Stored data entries
___

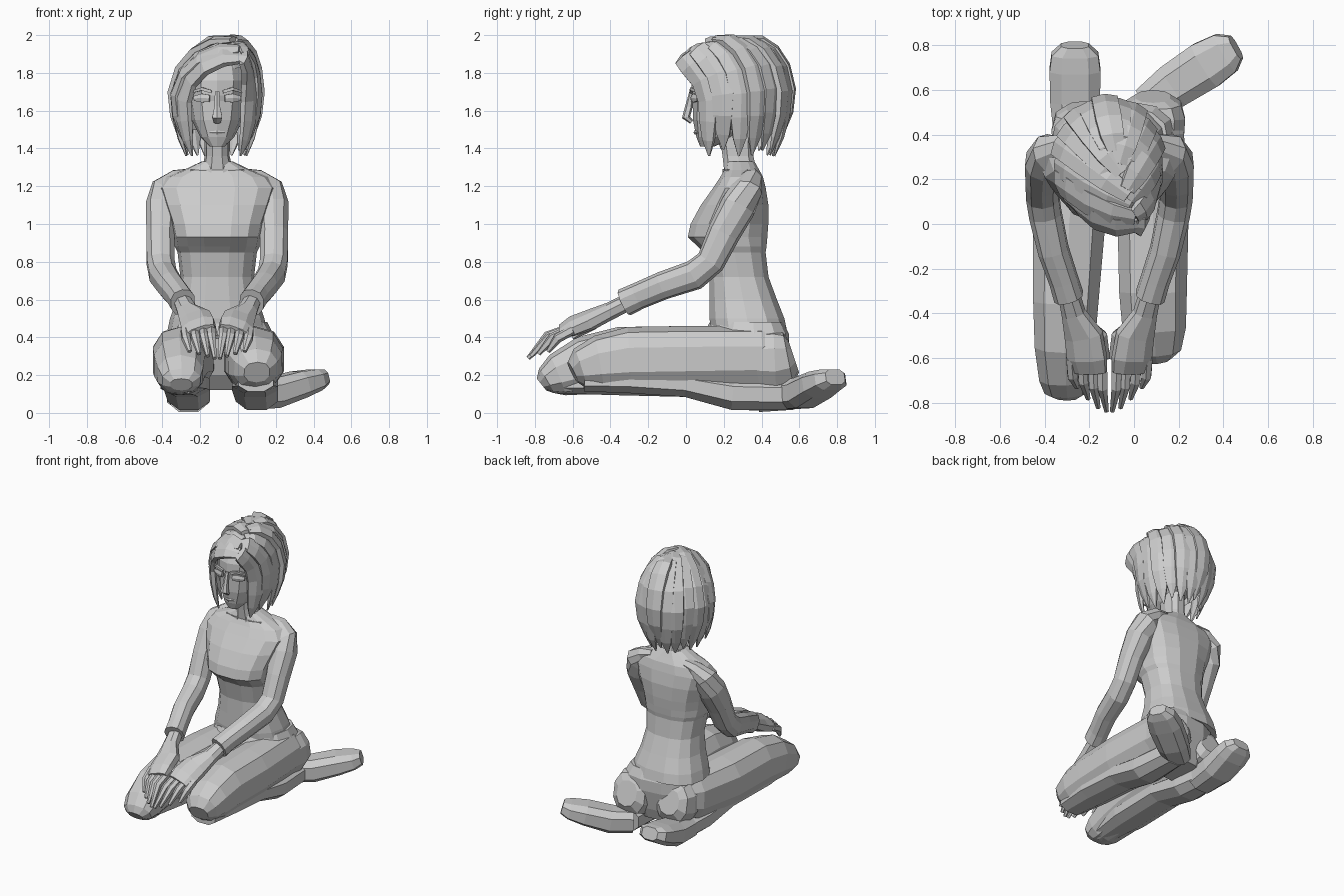
import bpy, bmesh, math
from mathutils import Vector as V

CX = -0.11                      # the body's own mirror line


def skin(name, rings):
    """Bridge closed rings of points into a capped, flat shaded solid."""
    bm = bmesh.new()
    vs = [[bm.verts.new(p) for p in r] for r in rings]
    n = len(vs[0])
    for a, b in zip(vs, vs[1:]):
        for i in range(n):
            j = (i + 1) % n
            bm.faces.new((a[i], a[j], b[j], b[i]))
    bm.faces.new(vs[0][::-1])
    bm.faces.new(vs[-1])
    bmesh.ops.recalc_face_normals(bm, faces=bm.faces)
    me = bpy.data.meshes.new(name)
    bm.to_mesh(me)
    bm.free()
    ob = bpy.data.objects.new(name, me)
    bpy.context.collection.objects.link(ob)
    return ob


def power(v, e):
    return math.copysign(abs(v) ** e, v)


def tube(name, path, up=(0, 0, 1), n=8, e=0.85):
    """Limb along (x, y, z, half width, half height); up is a vector or function."""
    pts = [V(p[:3]) for p in path]
    rings = []
    for i, p in enumerate(pts):
        t = (pts[min(i + 1, len(pts) - 1)] - pts[max(i - 1, 0)]).normalized()
        side = t.cross(up(p) if callable(up) else V(up)).normalized()
        nor = side.cross(t)
        w, h = path[i][3:5]
        angs = [2 * math.pi * (k + 0.5) / n for k in range(n)]
        rings.append([p + side * w * power(math.cos(a), e) + nor * h * power(math.sin(a), e)
                      for a in angs])
    return skin(name, rings)


def stack(name, levels, cx=CX, n=14, e=0.8, turn=0.0):
    """Upright form from (z, front y, back y, half width), skewed in y by turn."""
    rings = []
    for z, y0, y1, w in levels:
        angs = [2 * math.pi * k / n for k in range(n)]
        rings.append([V((cx + w * power(math.cos(a), e), (y0 + y1) / 2 + turn * w * math.cos(a)
                         + (y1 - y0) / 2 * power(math.sin(a), e), z)) for a in angs])
    return skin(name, rings)


# Torso, hips and neck
stack("shirt", [(0.43, 0.13, 0.54, 0.265), (0.50, 0.12, 0.525, 0.25), (0.60, 0.12, 0.485, 0.215),
                (0.72, 0.12, 0.44, 0.195), (0.85, 0.09, 0.425, 0.21), (0.88, 0.06, 0.43, 0.225),
                (0.93, 0.005, 0.435, 0.235), (1.0, 0.02, 0.44, 0.25), (1.10, 0.075, 0.44, 0.285),
                (1.19, 0.14, 0.425, 0.315), (1.25, 0.18, 0.41, 0.27), (1.285, 0.2, 0.39, 0.18),
                (1.33, 0.21, 0.365, 0.085)])
stack("pelvis", [(0.12, 0.22, 0.48, 0.17), (0.2, 0.15, 0.51, 0.23), (0.34, 0.1, 0.54, 0.27),
                 (0.42, 0.1, 0.54, 0.27), (0.48, 0.13, 0.51, 0.24)], cx=-0.085, turn=0.15)
stack("neck", [(1.27, 0.2, 0.38, 0.085), (1.36, 0.19, 0.36, 0.066), (1.5, 0.17, 0.36, 0.068)], n=10)

# Head and face
stack("head", [(1.41, 0.075, 0.15, 0.04), (1.46, 0.055, 0.26, 0.09), (1.55, 0.037, 0.40, 0.135),
               (1.65, 0.035, 0.45, 0.152), (1.68, 0.028, 0.46, 0.155), (1.76, 0.03, 0.47, 0.16),
               (1.85, 0.07, 0.45, 0.14), (1.93, 0.15, 0.38, 0.09)], n=12, e=0.9)
tube("nose", [(CX, 0.03, 1.70, 0.014, 0.012), (CX, 0.015, 1.62, 0.017, 0.02),
              (CX, 0.0, 1.565, 0.03, 0.022), (CX, 0.03, 1.54, 0.02, 0.012)], (0, -1, 0), 6)
tube("lips", [(CX - 0.04, 0.062, 1.485, 0.006, 0.006), (CX, 0.05, 1.485, 0.012, 0.01),
              (CX + 0.04, 0.062, 1.485, 0.006, 0.006)], (0, -1, 0), 6)


def sx(s, d):
    return CX + s * d


for s, tag in ((-1, "left"), (1, "right")):
    def m(path):
        return [(sx(s, p[0]), *p[1:]) for p in path]
    tube("eye_" + tag, m([(0.04, 0.035, 1.665, 0.02, 0.012), (0.08, 0.043, 1.667, 0.026, 0.012),
                          (0.12, 0.065, 1.665, 0.015, 0.012)]), (0, -1, 0), 6)
    tube("brow_" + tag, m([(0.03, 0.026, 1.7, 0.011, 0.01), (0.08, 0.03, 1.715, 0.011, 0.012),
                           (0.13, 0.068, 1.70, 0.008, 0.01)]), (0, -1, 0), 4)
    # Sleeve from shoulder through elbow to cuff
    tube("sleeve_" + tag, m([(0.12, 0.30, 1.225, 0.10, 0.045), (0.20, 0.30, 1.205, 0.115, 0.06),
                             (0.255, 0.305, 1.165, 0.11, 0.085),
                             (0.288, 0.275, 1.09, 0.092, 0.095), (0.30, 0.20, 0.95, 0.078, 0.087),
                             (0.30, 0.13, 0.80, 0.076, 0.077), (0.287, 0.045, 0.73, 0.075, 0.08),
                             (0.25, -0.12, 0.675, 0.07, 0.075), (0.205, -0.25, 0.62, 0.066, 0.072),
                             (0.182, -0.325, 0.585, 0.068, 0.075)]), (0, -0.6, 0.8), n=10)
    # Hand, fingers and thumb
    tube("hand_" + tag, m([(0.19, -0.28, 0.60, 0.045, 0.045), (0.16, -0.40, 0.54, 0.055, 0.045),
                           (0.115, -0.50, 0.495, 0.09, 0.05), (0.10, -0.60, 0.46, 0.095, 0.045),
                           (0.09, -0.66, 0.43, 0.085, 0.03)]), (0.35 * s, 0, 1))
    for i, (b, t, y) in enumerate(((0.17, 0.145, -0.73), (0.122, 0.095, -0.78),
                                   (0.075, 0.05, -0.82), (0.033, 0.013, -0.835))):
        z = 0.44 + 0.004 * i
        tube(f"finger_{i}_{tag}", m([(b, -0.60, z, 0.026, 0.026),
                                     ((b + t) / 2 + 0.008, (y - 0.60) / 2 - 0.015, z - 0.045, 0.024, 0.026),
                                     (t, y, 0.325 - 0.012 * i, 0.011, 0.012)]), n=6)
    tube("thumb_" + tag, m([(0.11, -0.44, 0.50, 0.03, 0.03), (0.035, -0.50, 0.46, 0.028, 0.026),
                            (0.01, -0.60, 0.40, 0.014, 0.014)]), n=6)
    tube("collarbone_" + tag, m([(0.03, 0.2, 1.28, 0.014, 0.008), (0.14, 0.228, 1.28, 0.01, 0.008)]),
         (0, -1, 0), 4)

# Folded legs: the left knee reaches further forward than the right
tube("thigh_left", [(-0.23, 0.45, 0.31, 0.10, 0.13), (-0.26, 0.33, 0.29, 0.14, 0.17),
                    (-0.29, 0.0, 0.285, 0.168, 0.175), (-0.305, -0.35, 0.28, 0.152, 0.175),
                    (-0.31, -0.54, 0.25, 0.14, 0.155), (-0.305, -0.68, 0.20, 0.125, 0.115),
                    (-0.30, -0.74, 0.17, 0.105, 0.075), (-0.30, -0.765, 0.15, 0.06, 0.04)], n=10)
tube("thigh_right", [(0.06, 0.52, 0.31, 0.11, 0.13), (0.08, 0.40, 0.29, 0.15, 0.17),
                     (0.085, 0.0, 0.285, 0.165, 0.175), (0.085, -0.30, 0.28, 0.158, 0.175),
                     (0.09, -0.46, 0.26, 0.148, 0.15), (0.095, -0.56, 0.235, 0.12, 0.11),
                     (0.10, -0.60, 0.215, 0.07, 0.06)], n=10)
tube("shin_left", [(-0.30, -0.68, 0.16, 0.09, 0.06), (-0.29, -0.4, 0.16, 0.13, 0.07),
                   (-0.27, 0.0, 0.15, 0.13, 0.07), (-0.26, 0.25, 0.10, 0.12, 0.09),
                   (-0.26, 0.46, 0.09, 0.095, 0.085)])
tube("shin_right", [(0.095, -0.54, 0.17, 0.10, 0.06), (0.09, -0.3, 0.17, 0.13, 0.07),
                    (0.09, 0.0, 0.15, 0.13, 0.07), (0.10, 0.25, 0.10, 0.12, 0.09),
                    (0.10, 0.54, 0.095, 0.095, 0.085)])

# Feet pointing back, soles up
tube("foot_left", [(-0.262, 0.38, 0.085, 0.10, 0.085), (-0.263, 0.55, 0.10, 0.118, 0.09),
                   (-0.264, 0.69, 0.145, 0.12, 0.075), (-0.264, 0.76, 0.17, 0.11, 0.06),
                   (-0.264, 0.80, 0.185, 0.065, 0.045)], e=0.7)
tube("foot_right", [(0.06, 0.53, 0.095, 0.09, 0.08), (0.18, 0.62, 0.105, 0.107, 0.085),
                    (0.32, 0.71, 0.15, 0.115, 0.075), (0.41, 0.765, 0.175, 0.10, 0.06),
                    (0.455, 0.79, 0.19, 0.06, 0.045)], e=0.7)

# Buttocks resting on the heels
for tag, x, y in (("left", -0.225, 0.52), ("right", 0.085, 0.57)):
    tube("buttock_" + tag, [(x, y - 0.25, 0.28, 0.14, 0.15), (x, y - 0.10, 0.28, 0.15, 0.165),
                            (x, y - 0.03, 0.29, 0.13, 0.145), (x, y, 0.30, 0.08, 0.09)], n=10)

# Hair: an inner cap open at the face
HC = V((-0.115, 0.27, 1.69))
bm = bmesh.new()
bmesh.ops.create_icosphere(bm, subdivisions=3, radius=1)
for v in bm.verts:
    v.co = HC + V((v.co.x * 0.2, v.co.y * 0.25, v.co.z * 0.265))
gone = [v for v in bm.verts if (v.co.y < 0.14 and v.co.z < 1.82) or v.co.z < 1.48]
bmesh.ops.delete(bm, geom=gone, context='VERTS')
me = bpy.data.meshes.new("hair_cap")
bm.to_mesh(me)
bm.free()
bpy.context.collection.objects.link(bpy.data.objects.new("hair_cap", me))

# Hair: overlapping locks falling from the parting to pointed tips
FALL = ((0.0, 0.0, 0.6), (0.3, 0.0, 0.9), (0.62, -0.05, 1), (0.87, -0.14, 1), (0.97, -0.27, 1),
        (0.93, -0.40, 0.88), (0.83, -0.52, 0.6), (0.70, -0.62, 0.08))


def lock(name, u, ang, width, lift, drop):
    start = V((0.015 - 0.10 * u, -0.005 + 0.33 * u))
    a = math.radians(ang)
    end = V((-0.115 + 0.217 * math.cos(a), 0.28 + 0.263 * math.sin(a)))
    mid = V((-0.115, 0.28))
    top = 1.88 + 0.085 * min(1, u * 2.2)
    path = []
    for f, dz, w in FALL:
        if dz > -0.27:
            p = start.lerp(end, f)
        else:                               # tips tuck back in towards the neck
            p = mid.lerp(end, f + 0.03)
        bow = 0.055 * math.sin(math.pi * min(1, f)) * max(0, 1 - 2.5 * u)
        grow = 1 + lift * (1 if dz > -0.5 else 0)
        p = mid + (p - mid) * grow
        zz = top + dz * (top - 1.36 - drop) / 0.62 + lift * 0.3 * (1 - f)
        path.append((p.x, p.y - bow, zz, width * w, 0.024 * w + 0.003))
    tube(name, path, lambda p: p - V((-0.115, 0.25, 1.62)), n=6)


for i in range(8):
    u = i / 7
    lock(f"lock_left_{i}", u, 216 - 122 * u, 0.066, 0.05 * (i % 2), 0.03 * (i % 3 == 1))
for i in range(7):
    u = i / 6
    lock(f"lock_right_{i}", u, -36 + 114 * u, 0.066, 0.05 * (i % 2), 0.03 * (i % 3 == 1))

___

(Exercise) What is needed is an exact copy of the lines from the one containing "tube(name, path, lambda" through the last line of the records above, both included.

(Exercise output)
    tube(name, path, lambda p: p - V((-0.115, 0.25, 1.62)), n=6)


for i in range(8):
    u = i / 7
    lock(f"lock_left_{i}", u, 216 - 122 * u, 0.066, 0.05 * (i % 2), 0.03 * (i % 3 == 1))
for i in range(7):
    u = i / 6
    lock(f"lock_right_{i}", u, -36 + 114 * u, 0.066, 0.05 * (i % 2), 0.03 * (i % 3 == 1))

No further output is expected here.